I get it though. I was one of the millions of people who got my news from Google Reader. But it was infuriating to watch them kill a useful tool and then invest billions in magic glasses, killer drones, and self-driving cars.

So while it’s okay to be bitter, I think most of us probably realize we’re all better off with them gone. RSS took a serious hit that day, and use remains down. But in many ways, RSS is in a healthier and more sustainable position. 

It’s now clear that the demise of the Google Reader was first really loud warning that you can’t rely on a publicly traded, profit-driven Silicon Valley tech company to deliver content. There is no way that story ends well. They will feed you sponsored crapundermine your democracy, or pull the rug out from under your feet entirely. 

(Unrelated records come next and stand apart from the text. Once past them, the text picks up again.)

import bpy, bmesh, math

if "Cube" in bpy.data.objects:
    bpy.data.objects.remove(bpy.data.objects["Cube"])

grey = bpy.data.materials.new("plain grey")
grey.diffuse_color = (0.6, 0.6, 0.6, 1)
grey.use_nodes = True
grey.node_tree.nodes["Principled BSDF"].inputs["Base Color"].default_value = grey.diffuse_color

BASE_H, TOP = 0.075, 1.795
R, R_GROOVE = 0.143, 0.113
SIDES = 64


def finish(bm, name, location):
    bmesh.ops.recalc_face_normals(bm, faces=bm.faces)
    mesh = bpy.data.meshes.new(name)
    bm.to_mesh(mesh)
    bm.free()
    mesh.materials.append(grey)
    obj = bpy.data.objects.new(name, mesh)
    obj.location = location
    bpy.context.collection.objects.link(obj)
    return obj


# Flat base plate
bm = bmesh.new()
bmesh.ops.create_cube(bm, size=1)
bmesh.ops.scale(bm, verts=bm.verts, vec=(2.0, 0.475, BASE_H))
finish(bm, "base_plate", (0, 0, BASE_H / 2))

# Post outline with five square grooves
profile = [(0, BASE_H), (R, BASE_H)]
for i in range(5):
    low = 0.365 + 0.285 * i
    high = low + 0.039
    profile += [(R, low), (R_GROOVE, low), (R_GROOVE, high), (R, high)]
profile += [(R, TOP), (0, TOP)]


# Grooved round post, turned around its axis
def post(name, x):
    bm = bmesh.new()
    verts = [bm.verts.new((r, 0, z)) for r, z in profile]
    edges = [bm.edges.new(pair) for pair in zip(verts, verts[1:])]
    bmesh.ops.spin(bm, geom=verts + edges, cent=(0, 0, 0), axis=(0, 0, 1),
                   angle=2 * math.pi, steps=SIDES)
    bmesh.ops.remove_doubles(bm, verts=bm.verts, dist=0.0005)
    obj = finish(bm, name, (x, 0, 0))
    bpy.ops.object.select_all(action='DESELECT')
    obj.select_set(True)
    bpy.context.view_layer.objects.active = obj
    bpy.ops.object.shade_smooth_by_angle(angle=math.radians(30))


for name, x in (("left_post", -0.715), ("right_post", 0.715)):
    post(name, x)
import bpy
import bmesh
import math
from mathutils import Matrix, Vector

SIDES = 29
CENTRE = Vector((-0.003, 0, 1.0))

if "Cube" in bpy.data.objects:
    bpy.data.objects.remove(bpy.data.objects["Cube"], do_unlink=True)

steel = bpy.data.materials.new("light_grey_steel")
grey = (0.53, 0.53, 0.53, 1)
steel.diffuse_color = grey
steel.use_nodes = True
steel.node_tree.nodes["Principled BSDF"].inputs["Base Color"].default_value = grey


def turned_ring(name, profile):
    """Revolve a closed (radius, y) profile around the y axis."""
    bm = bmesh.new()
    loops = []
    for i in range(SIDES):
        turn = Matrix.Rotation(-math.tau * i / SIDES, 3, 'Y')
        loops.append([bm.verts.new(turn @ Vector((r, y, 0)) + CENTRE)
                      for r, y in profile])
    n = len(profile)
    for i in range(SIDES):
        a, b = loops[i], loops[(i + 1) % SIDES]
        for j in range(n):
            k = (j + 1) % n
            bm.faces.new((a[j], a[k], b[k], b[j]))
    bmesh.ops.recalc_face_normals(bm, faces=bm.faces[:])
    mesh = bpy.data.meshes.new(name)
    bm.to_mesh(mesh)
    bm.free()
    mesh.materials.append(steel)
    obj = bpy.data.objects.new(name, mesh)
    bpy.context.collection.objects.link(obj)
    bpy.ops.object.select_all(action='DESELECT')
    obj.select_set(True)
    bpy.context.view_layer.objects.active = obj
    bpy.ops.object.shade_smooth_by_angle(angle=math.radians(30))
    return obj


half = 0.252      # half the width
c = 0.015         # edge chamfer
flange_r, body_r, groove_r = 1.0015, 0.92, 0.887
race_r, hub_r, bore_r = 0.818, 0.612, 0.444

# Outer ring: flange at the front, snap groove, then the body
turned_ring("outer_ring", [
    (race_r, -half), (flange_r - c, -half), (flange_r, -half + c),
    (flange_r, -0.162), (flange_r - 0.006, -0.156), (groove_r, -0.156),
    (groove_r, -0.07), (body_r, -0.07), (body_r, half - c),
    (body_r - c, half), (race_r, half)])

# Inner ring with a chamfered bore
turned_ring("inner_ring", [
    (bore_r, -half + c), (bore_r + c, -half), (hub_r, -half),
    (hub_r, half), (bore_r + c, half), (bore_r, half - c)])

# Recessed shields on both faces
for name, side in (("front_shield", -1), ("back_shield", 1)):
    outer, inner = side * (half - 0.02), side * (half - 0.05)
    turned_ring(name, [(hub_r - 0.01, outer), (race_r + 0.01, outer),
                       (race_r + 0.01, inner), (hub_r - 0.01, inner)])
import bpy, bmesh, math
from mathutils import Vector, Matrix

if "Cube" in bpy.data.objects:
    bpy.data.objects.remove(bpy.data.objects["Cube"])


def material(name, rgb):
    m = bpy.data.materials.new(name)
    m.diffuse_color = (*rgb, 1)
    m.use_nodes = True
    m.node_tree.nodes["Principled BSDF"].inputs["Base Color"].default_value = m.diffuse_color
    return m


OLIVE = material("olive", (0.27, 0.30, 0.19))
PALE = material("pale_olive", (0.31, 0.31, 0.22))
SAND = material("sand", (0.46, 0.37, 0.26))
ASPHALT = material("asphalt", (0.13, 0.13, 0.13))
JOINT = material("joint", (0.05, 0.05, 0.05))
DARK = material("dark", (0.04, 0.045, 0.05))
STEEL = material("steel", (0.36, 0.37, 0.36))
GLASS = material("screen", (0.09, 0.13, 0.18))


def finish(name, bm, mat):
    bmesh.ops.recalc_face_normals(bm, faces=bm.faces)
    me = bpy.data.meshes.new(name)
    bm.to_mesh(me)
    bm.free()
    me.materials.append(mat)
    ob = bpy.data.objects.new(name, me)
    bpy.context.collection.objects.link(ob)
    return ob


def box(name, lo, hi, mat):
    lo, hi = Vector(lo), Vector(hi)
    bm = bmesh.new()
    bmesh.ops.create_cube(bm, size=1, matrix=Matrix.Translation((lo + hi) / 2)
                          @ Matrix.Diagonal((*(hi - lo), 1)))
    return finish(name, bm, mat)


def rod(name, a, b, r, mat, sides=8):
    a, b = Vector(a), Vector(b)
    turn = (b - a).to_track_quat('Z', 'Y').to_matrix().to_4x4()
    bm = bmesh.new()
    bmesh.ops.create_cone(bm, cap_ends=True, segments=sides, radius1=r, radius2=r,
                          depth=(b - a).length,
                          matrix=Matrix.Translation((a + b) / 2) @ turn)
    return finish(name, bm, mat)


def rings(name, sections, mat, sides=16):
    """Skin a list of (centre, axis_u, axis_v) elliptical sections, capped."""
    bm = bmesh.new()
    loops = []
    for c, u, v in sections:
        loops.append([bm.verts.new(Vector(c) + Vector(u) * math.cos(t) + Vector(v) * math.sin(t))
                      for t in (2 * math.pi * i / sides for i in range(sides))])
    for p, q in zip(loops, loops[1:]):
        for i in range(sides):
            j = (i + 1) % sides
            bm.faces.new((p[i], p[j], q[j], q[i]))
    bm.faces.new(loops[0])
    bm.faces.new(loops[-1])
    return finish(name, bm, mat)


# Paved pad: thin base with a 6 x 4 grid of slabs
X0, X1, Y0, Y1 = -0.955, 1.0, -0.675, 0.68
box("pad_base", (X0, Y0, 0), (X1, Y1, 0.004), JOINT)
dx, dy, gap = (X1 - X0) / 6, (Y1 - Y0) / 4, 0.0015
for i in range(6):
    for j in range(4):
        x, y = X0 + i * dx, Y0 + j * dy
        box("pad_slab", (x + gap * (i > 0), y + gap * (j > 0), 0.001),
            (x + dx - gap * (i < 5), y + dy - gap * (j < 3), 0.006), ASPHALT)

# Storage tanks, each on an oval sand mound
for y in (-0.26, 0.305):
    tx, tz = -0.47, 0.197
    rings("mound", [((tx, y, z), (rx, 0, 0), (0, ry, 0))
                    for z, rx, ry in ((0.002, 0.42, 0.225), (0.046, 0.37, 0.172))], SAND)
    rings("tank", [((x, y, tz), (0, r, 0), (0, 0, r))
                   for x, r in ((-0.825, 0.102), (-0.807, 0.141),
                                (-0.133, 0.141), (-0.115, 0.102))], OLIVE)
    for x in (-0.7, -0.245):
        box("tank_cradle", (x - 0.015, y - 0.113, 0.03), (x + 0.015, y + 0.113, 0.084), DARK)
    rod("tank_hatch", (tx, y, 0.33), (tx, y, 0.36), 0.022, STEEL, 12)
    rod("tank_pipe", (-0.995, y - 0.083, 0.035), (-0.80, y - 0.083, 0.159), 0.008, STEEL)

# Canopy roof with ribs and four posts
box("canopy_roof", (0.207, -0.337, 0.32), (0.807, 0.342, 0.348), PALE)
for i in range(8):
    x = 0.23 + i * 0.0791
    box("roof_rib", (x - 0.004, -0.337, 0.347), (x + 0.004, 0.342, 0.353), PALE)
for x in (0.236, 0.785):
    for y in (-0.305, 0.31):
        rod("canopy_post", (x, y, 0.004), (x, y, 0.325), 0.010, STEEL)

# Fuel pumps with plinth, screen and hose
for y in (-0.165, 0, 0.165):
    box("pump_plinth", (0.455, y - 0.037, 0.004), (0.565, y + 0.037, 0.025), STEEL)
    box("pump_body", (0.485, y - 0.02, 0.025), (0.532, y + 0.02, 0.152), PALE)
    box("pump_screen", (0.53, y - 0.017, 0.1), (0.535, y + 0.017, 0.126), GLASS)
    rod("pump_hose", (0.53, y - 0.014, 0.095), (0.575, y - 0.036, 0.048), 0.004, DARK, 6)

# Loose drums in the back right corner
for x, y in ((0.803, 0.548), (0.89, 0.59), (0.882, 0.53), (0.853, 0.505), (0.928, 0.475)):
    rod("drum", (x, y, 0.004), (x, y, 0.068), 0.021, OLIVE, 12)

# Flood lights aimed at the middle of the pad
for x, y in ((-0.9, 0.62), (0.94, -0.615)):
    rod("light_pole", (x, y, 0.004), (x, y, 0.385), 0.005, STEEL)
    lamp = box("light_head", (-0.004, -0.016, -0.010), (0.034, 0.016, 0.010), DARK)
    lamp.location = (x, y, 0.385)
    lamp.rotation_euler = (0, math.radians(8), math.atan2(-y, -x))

I’m not going to pretend life is necessarily easier with Google gone from the game. The problem is that the tech giants are successful because they make things so easy. I know that RSS may never have as many users as it once did when Google was invested in it. 

But online publishing isn’t supposed to be easy. And being an informed citizen isn’t supposed to be easy, either. The idea that we just casually check our phone every hour or so and Google, Twitter, or Facebook would give us a quick dose of everything we need to read is a fantasy. 

When Google got out of the RSS game, those of us who remained realized that yes, we can survive without them. Five years later, RSS is still the best, most unfiltered way to get content you want. There’s a greater diversity of choices and no one company dominates everything. So let’s stop hoping Facebook or Twitter or someone else will do our job for us. Let’s stop waiting for someone to tell us what we want to read. Let’s stop publishing what they want us to publish. We can do better without them.